I have to prove two different formulas, but I do not understand why the values ​​of the formulas are different.

This is a tetrahedron problem, especially the angles.

At first, I'm supposed to prove

$ A ^ 2 = B ^ 2 + C ^ 2 + D ^ 2 + 2BCcos∠ (b, c) + 2CD cos∠ (c, d) + 2GDcos∠ (g, d) $

with A, B, C, D being the faces of a tetrahedron and a, b, c, d being their normal vectors, respectively. So I have to prove

$ A ^ 2 = B ^ 2 + C ^ 2 + D ^ 2 – 2BCcos∠ (B, C) – 2CD cos∠ (C, D) – 2GDcos∠ (G, D) $

What is the difference between calculating the angles between the normal vectors and the faces of a tetrahedron?

Thank you.

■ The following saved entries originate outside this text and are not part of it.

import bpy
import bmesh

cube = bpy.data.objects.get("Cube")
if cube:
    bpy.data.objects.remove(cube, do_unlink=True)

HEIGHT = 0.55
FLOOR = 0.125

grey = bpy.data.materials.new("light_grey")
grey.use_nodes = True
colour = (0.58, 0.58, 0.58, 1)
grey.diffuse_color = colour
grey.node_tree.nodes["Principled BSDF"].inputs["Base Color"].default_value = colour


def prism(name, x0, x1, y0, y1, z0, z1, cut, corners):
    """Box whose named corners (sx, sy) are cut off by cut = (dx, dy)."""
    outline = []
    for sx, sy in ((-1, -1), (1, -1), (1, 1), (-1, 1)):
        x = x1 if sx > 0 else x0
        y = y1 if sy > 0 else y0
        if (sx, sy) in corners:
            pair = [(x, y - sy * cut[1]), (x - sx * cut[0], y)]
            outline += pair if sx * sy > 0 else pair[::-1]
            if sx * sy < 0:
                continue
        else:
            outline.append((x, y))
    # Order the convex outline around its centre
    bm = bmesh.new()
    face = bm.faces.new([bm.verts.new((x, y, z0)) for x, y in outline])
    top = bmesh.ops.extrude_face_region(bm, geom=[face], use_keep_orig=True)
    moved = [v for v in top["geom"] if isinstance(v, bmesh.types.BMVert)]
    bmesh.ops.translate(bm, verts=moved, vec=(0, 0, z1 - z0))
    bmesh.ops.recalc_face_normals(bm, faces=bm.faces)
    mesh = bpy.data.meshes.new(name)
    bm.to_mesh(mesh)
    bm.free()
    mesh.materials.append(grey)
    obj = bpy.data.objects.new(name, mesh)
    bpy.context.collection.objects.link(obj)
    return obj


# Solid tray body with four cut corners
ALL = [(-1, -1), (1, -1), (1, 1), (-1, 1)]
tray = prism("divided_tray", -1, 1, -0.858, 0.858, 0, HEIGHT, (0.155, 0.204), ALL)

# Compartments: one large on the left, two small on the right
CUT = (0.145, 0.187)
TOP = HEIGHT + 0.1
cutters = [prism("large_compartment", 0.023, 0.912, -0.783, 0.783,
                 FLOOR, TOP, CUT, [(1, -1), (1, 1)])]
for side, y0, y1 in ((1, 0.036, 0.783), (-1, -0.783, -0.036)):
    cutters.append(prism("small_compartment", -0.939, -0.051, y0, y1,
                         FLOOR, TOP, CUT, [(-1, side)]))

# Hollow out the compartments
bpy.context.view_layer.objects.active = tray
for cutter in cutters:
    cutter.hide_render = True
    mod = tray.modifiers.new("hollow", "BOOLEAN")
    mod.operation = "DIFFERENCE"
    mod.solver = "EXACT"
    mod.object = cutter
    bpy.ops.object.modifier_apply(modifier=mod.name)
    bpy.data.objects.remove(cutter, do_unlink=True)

Linear algebra – the inverse of the sum of an identity and a product of Kronecker after adding a column or deleting a line

Let $ Q = alpha mathbb {I} + (S otimes S) ^ T (S otimes) = alpha mathbb {I} + S ^ TS otimes S ^ TS $, or $ mathbb {I} $ is $ n ^ 2 times n ^ 2 $ matrix, $ S $ is a $ m times n $ binary matrix and $ otimes $ is a Kronecker product. I have some questions:

First, if we can write $ S ^ TS = sum_ {i = 1} ^ m s_i ^ Ts_i $ which would allow us to use the first-tier properties of update, what would be the update of $ Q ^ {- 1} $if we remove the $ i $-the row of $ S $? Can we extend the Sherman-Morrison formula in this case? For example if we have $ M = ( alpha mathbb {I} + S ^ TS) ^ {- 1} $ then the reverse updated after removing the $ i $-the row would
$$ M _ {- i} = M- frac {Ms_i ^ Ts_i M} {s_iMs_i ^ T-1} $$

Second, what about the addition of a column to the matrix $ S $, how does the opposite of $ Q $ change? Again, can we use a similar property of the partitioned matrix?

algebraic geometry – How to prove that the automorphisms of $ mathbb P ^ n $ come from linear maps in $ mathbb A ^ {n + 1} $?

Let $ U_n $ either the space obtained by removing the origin of $ mathbb A ^ {n + 1} $. Of course, $ k ^ star $ acts multiplicatively on $ U_n $and space orbit $ U_n / k ^ star $ is the usual projective space $ mathbb P ^ n $.

I would like to say that every automorphism $ varphi: mathbb P ^ n to mathbb P ^ n $ follows from an automorphism $ tilde varphi: U_n to U_n $ which respects the orbits. If I worked with beautiful Hausdorff varieties, I could say something like:

Note that $ U_n $ is simply connected because it retracts into a sphere. So, if we get up $ varphi $ to an automorphism of some space covering of $ U_n $, this blanket space turns out to be $ U_n $ himself.

But in countries with algebraic geometry, our spaces are topologically horrible, so it does not work. Is there a space theory covering for starters? What can I do?